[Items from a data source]
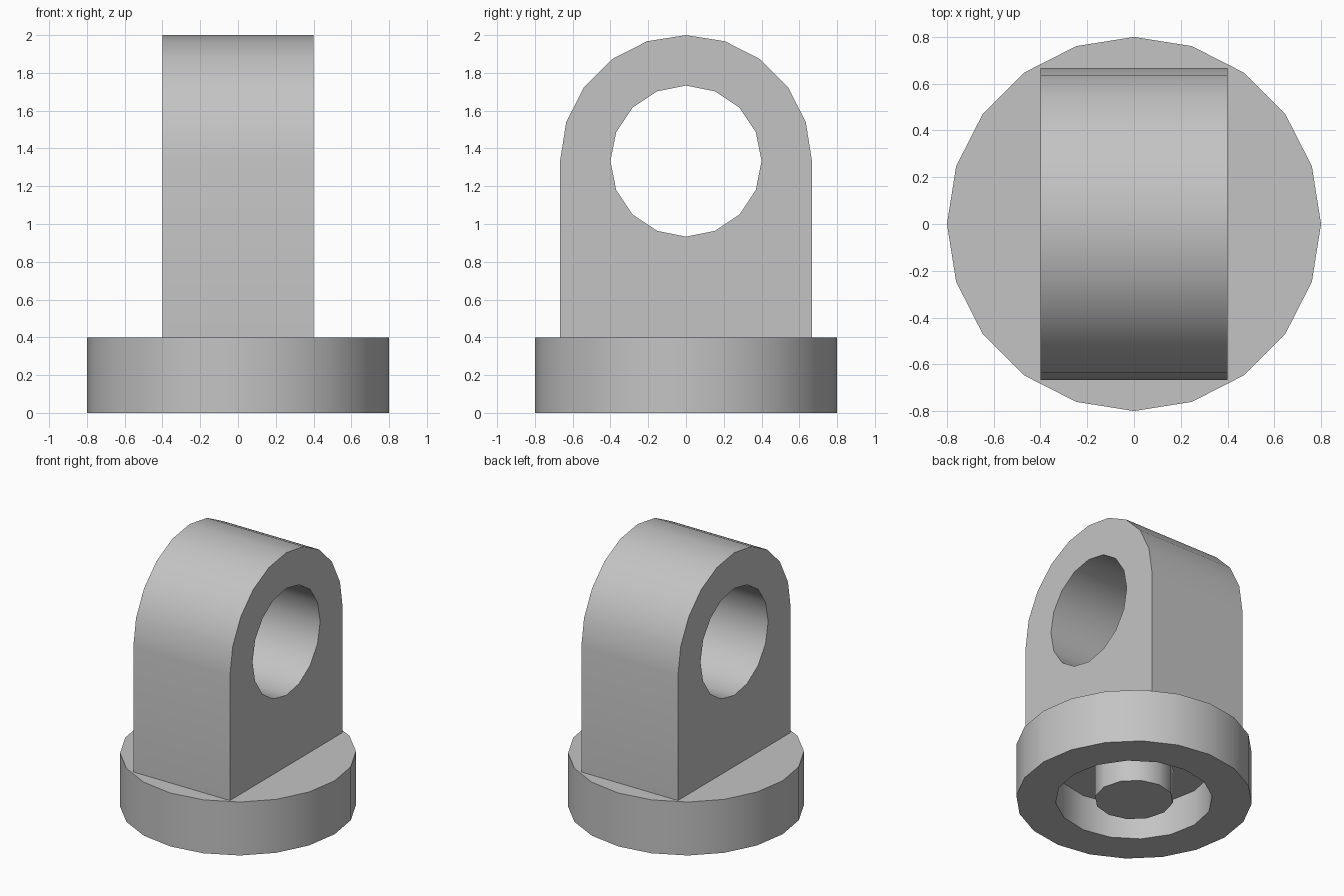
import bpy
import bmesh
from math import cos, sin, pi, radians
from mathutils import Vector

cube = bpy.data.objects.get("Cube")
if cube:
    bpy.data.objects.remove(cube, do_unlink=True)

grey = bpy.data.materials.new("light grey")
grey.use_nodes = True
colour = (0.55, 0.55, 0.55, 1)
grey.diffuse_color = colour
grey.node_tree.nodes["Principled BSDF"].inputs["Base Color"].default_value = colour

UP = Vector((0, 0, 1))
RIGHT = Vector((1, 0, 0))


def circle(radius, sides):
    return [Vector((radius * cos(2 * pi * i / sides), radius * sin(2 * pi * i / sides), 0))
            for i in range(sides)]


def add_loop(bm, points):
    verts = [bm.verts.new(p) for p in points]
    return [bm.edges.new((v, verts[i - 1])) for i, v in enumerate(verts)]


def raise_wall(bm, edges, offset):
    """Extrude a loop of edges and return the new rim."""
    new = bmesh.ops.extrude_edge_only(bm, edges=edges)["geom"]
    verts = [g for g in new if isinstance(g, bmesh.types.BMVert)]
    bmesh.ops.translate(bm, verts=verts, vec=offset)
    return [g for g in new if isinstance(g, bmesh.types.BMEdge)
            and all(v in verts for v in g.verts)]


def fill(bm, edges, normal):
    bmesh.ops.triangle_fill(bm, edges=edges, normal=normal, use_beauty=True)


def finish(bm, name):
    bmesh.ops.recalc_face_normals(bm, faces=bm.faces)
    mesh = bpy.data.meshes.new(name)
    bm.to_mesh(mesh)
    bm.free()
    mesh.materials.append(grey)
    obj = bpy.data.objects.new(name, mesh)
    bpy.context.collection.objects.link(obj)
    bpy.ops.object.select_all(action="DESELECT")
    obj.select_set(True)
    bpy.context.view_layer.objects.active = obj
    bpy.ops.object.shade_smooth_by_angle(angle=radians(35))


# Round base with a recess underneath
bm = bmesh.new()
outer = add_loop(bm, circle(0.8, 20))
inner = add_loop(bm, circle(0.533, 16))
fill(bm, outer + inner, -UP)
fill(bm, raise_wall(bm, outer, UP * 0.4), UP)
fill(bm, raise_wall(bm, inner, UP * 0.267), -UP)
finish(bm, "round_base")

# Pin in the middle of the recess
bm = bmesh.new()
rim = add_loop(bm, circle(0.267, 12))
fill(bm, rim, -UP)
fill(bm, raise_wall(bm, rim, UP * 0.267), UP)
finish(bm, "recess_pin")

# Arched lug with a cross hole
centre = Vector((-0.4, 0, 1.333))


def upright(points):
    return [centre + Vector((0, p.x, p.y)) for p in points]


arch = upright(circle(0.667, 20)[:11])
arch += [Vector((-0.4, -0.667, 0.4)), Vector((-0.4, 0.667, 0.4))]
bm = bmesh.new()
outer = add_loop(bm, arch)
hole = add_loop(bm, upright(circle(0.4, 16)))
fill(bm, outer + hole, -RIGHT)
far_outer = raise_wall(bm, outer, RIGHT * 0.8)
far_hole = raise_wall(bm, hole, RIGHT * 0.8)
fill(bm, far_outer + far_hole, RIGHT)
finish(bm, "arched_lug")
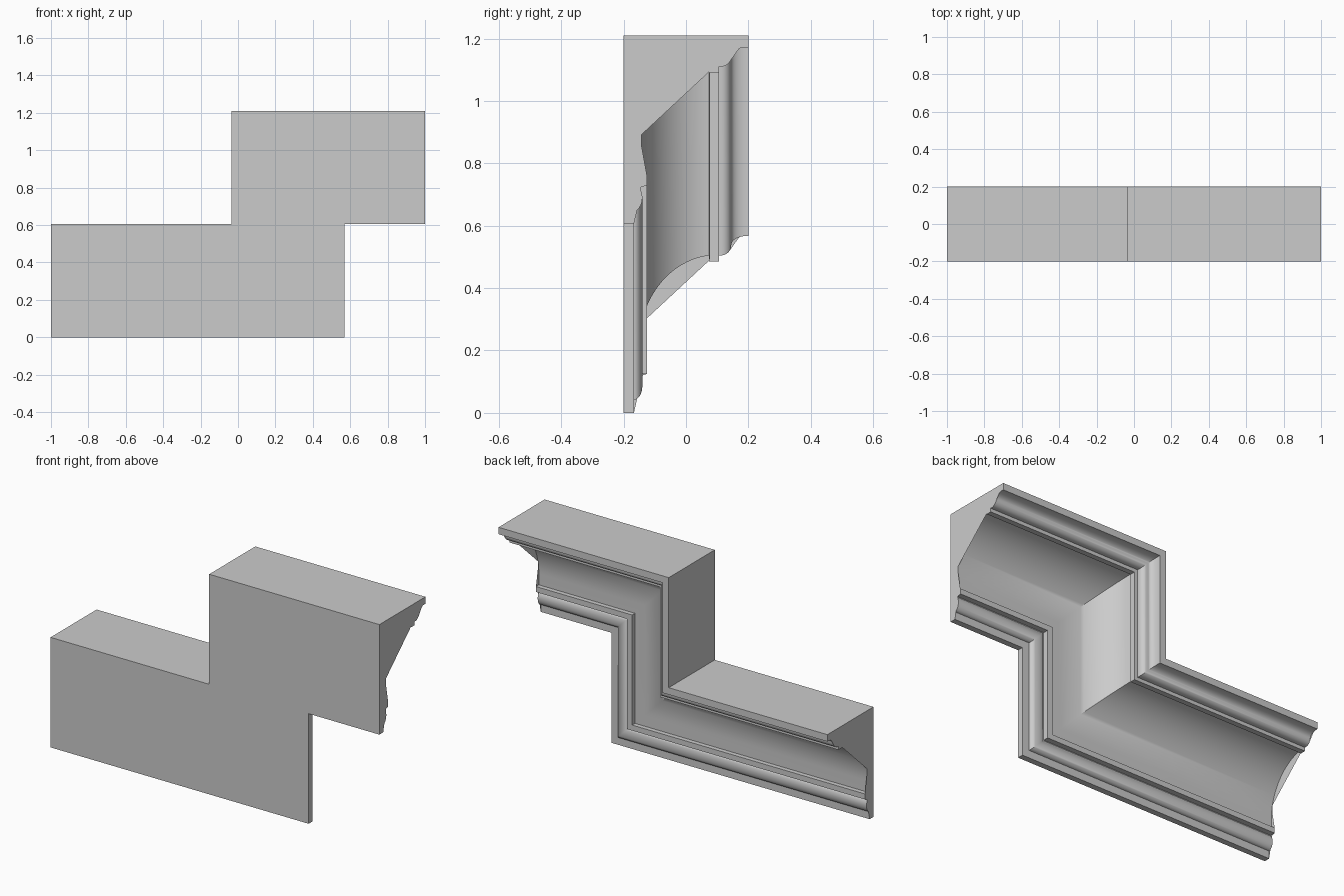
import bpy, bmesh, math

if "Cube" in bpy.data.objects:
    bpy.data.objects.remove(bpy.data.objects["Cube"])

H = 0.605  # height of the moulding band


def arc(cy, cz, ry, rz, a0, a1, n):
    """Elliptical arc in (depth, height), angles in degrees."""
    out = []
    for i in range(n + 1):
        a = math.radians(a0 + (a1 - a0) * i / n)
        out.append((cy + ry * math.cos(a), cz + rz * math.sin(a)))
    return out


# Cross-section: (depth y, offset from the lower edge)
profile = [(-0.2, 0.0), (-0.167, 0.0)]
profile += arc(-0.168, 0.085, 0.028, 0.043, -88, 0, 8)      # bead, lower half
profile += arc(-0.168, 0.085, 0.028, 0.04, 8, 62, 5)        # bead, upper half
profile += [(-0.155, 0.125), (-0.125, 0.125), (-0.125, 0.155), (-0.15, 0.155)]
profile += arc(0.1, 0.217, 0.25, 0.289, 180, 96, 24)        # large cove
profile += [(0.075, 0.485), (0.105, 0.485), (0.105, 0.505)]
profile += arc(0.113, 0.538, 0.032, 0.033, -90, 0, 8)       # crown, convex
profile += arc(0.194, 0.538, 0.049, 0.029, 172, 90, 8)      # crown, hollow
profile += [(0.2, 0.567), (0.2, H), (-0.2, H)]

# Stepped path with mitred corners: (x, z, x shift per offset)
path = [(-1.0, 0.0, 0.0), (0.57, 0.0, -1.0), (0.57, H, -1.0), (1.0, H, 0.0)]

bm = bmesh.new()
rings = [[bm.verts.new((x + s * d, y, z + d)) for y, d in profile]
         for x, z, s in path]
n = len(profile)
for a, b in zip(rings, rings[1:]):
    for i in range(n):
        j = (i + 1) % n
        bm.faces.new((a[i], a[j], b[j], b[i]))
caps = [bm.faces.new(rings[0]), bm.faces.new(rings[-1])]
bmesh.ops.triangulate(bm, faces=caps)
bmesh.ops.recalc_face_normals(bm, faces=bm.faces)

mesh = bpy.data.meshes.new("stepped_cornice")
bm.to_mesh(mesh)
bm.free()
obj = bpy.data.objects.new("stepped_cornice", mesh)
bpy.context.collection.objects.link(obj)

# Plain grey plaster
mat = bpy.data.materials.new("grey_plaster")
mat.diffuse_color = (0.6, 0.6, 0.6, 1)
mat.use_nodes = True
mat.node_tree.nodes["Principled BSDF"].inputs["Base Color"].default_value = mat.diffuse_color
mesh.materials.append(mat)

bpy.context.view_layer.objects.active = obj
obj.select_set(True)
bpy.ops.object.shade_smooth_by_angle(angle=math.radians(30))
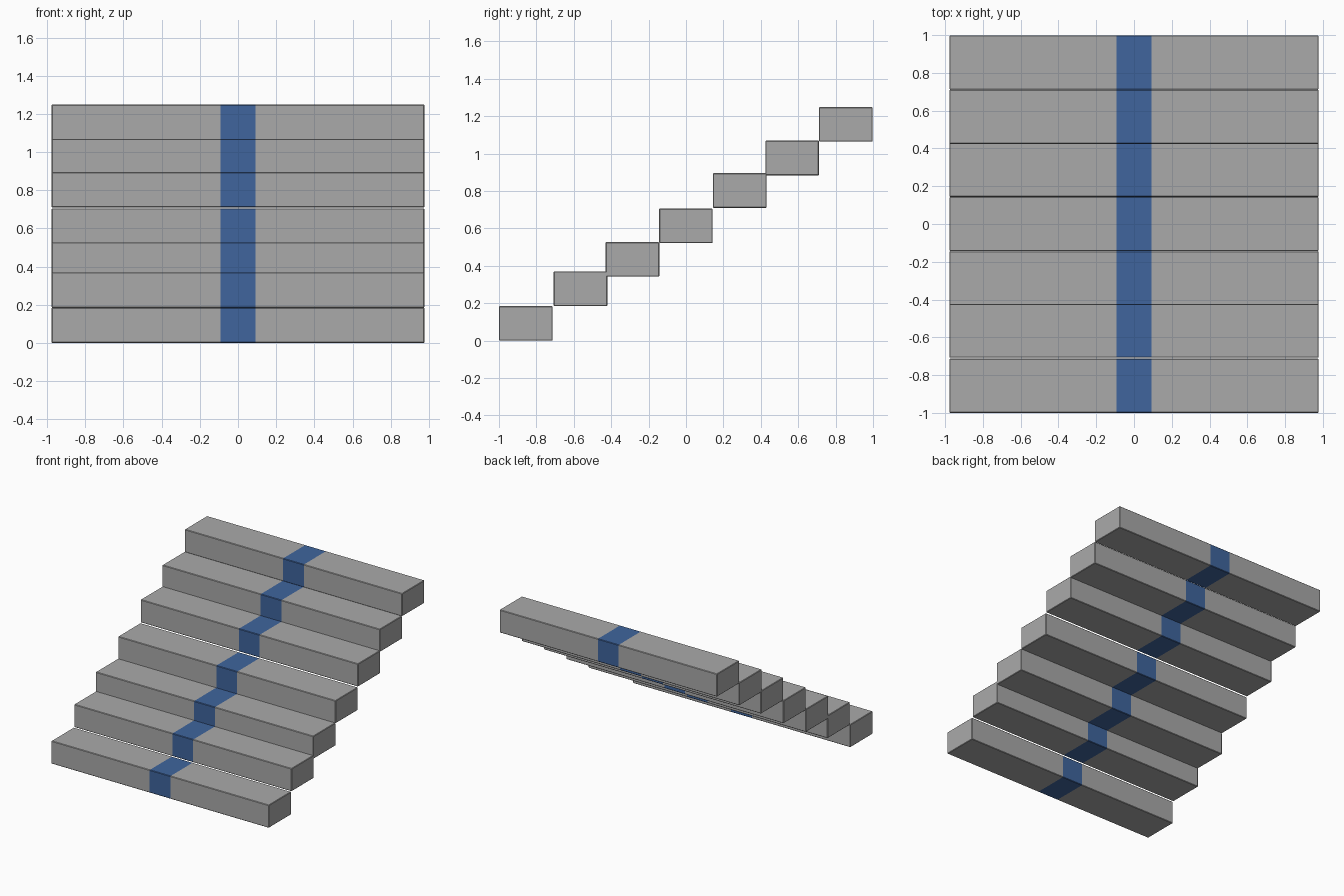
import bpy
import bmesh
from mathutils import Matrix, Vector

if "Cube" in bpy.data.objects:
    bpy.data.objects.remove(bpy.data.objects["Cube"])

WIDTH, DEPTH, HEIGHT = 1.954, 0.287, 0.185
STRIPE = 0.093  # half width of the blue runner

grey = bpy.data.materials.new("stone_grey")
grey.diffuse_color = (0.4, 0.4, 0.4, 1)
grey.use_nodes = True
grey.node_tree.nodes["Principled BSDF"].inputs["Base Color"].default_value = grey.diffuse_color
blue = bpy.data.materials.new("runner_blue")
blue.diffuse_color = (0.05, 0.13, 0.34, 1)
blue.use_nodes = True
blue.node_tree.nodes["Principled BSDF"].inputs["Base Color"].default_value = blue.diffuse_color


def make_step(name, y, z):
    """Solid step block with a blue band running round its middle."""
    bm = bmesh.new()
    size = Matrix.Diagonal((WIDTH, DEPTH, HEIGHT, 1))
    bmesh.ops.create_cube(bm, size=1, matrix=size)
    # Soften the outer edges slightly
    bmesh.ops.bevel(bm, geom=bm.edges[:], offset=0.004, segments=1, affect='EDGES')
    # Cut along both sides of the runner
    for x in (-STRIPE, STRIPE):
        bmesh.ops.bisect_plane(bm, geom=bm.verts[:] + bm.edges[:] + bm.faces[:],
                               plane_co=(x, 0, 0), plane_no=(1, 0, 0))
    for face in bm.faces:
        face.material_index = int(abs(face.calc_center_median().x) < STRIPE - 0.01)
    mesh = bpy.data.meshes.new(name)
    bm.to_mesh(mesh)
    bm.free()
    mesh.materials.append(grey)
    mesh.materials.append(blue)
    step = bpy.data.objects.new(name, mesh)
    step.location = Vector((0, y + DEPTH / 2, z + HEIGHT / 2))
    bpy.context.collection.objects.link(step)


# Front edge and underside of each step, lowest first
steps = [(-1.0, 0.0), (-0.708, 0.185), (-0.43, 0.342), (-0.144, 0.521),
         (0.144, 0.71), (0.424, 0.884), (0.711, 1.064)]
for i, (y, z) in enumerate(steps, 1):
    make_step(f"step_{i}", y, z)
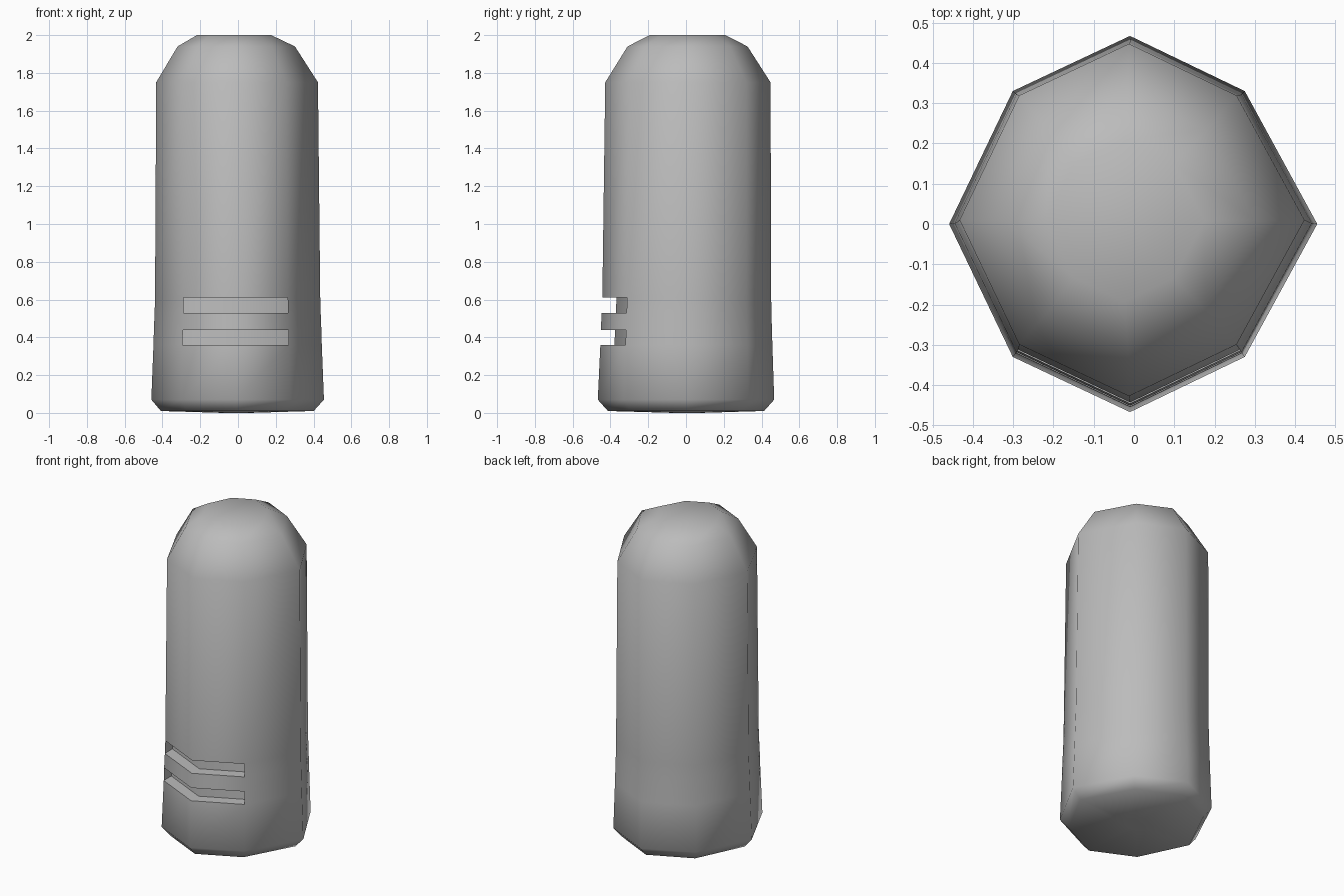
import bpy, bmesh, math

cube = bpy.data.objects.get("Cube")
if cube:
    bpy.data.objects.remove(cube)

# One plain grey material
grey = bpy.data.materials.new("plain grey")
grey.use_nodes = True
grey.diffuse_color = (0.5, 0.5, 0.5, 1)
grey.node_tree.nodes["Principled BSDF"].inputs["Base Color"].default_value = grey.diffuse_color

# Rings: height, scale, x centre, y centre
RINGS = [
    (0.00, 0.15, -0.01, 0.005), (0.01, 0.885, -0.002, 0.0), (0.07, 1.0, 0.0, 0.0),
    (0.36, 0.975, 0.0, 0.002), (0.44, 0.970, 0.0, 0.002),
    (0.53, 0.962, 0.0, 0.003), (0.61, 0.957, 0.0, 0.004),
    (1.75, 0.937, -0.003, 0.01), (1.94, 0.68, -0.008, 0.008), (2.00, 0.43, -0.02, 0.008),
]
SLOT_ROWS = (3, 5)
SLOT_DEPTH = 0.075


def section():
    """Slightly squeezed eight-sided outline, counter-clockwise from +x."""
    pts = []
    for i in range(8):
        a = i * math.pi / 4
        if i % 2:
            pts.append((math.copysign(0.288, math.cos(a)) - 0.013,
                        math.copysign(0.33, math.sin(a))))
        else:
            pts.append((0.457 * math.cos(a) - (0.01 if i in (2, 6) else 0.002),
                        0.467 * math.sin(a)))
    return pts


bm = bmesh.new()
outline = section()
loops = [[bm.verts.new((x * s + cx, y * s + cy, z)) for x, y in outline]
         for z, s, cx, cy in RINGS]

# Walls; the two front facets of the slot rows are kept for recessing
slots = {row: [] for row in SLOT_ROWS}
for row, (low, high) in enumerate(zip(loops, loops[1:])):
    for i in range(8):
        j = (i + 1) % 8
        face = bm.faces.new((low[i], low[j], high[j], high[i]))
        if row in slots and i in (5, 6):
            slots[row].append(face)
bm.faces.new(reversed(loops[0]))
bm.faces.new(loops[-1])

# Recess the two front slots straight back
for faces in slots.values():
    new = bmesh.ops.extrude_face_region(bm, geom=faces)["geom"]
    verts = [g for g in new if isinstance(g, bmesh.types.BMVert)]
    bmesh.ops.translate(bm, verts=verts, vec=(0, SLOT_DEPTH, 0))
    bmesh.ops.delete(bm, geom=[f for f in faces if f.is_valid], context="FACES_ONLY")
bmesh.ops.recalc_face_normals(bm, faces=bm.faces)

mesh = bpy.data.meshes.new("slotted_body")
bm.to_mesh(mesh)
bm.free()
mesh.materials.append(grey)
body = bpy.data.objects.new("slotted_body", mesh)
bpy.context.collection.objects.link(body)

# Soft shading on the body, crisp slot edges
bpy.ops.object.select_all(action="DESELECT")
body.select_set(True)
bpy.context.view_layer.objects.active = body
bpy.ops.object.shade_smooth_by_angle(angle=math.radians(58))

**Prompt:**
Beginning with the line above that contains "step = bpy.data.objects.new(name, mesh)" and finishing with the line that contains "SLOT_DEPTH = 0.075", print those lines exactly and only. Skip all pictures.

**Problem solution:**
    step = bpy.data.objects.new(name, mesh)
    step.location = Vector((0, y + DEPTH / 2, z + HEIGHT / 2))
    bpy.context.collection.objects.link(step)


# Front edge and underside of each step, lowest first
steps = [(-1.0, 0.0), (-0.708, 0.185), (-0.43, 0.342), (-0.144, 0.521),
         (0.144, 0.71), (0.424, 0.884), (0.711, 1.064)]
for i, (y, z) in enumerate(steps, 1):
    make_step(f"step_{i}", y, z)
import bpy, bmesh, math

cube = bpy.data.objects.get("Cube")
if cube:
    bpy.data.objects.remove(cube)

# One plain grey material
grey = bpy.data.materials.new("plain grey")
grey.use_nodes = True
grey.diffuse_color = (0.5, 0.5, 0.5, 1)
grey.node_tree.nodes["Principled BSDF"].inputs["Base Color"].default_value = grey.diffuse_color

# Rings: height, scale, x centre, y centre
RINGS = [
    (0.00, 0.15, -0.01, 0.005), (0.01, 0.885, -0.002, 0.0), (0.07, 1.0, 0.0, 0.0),
    (0.36, 0.975, 0.0, 0.002), (0.44, 0.970, 0.0, 0.002),
    (0.53, 0.962, 0.0, 0.003), (0.61, 0.957, 0.0, 0.004),
    (1.75, 0.937, -0.003, 0.01), (1.94, 0.68, -0.008, 0.008), (2.00, 0.43, -0.02, 0.008),
]
SLOT_ROWS = (3, 5)
SLOT_DEPTH = 0.075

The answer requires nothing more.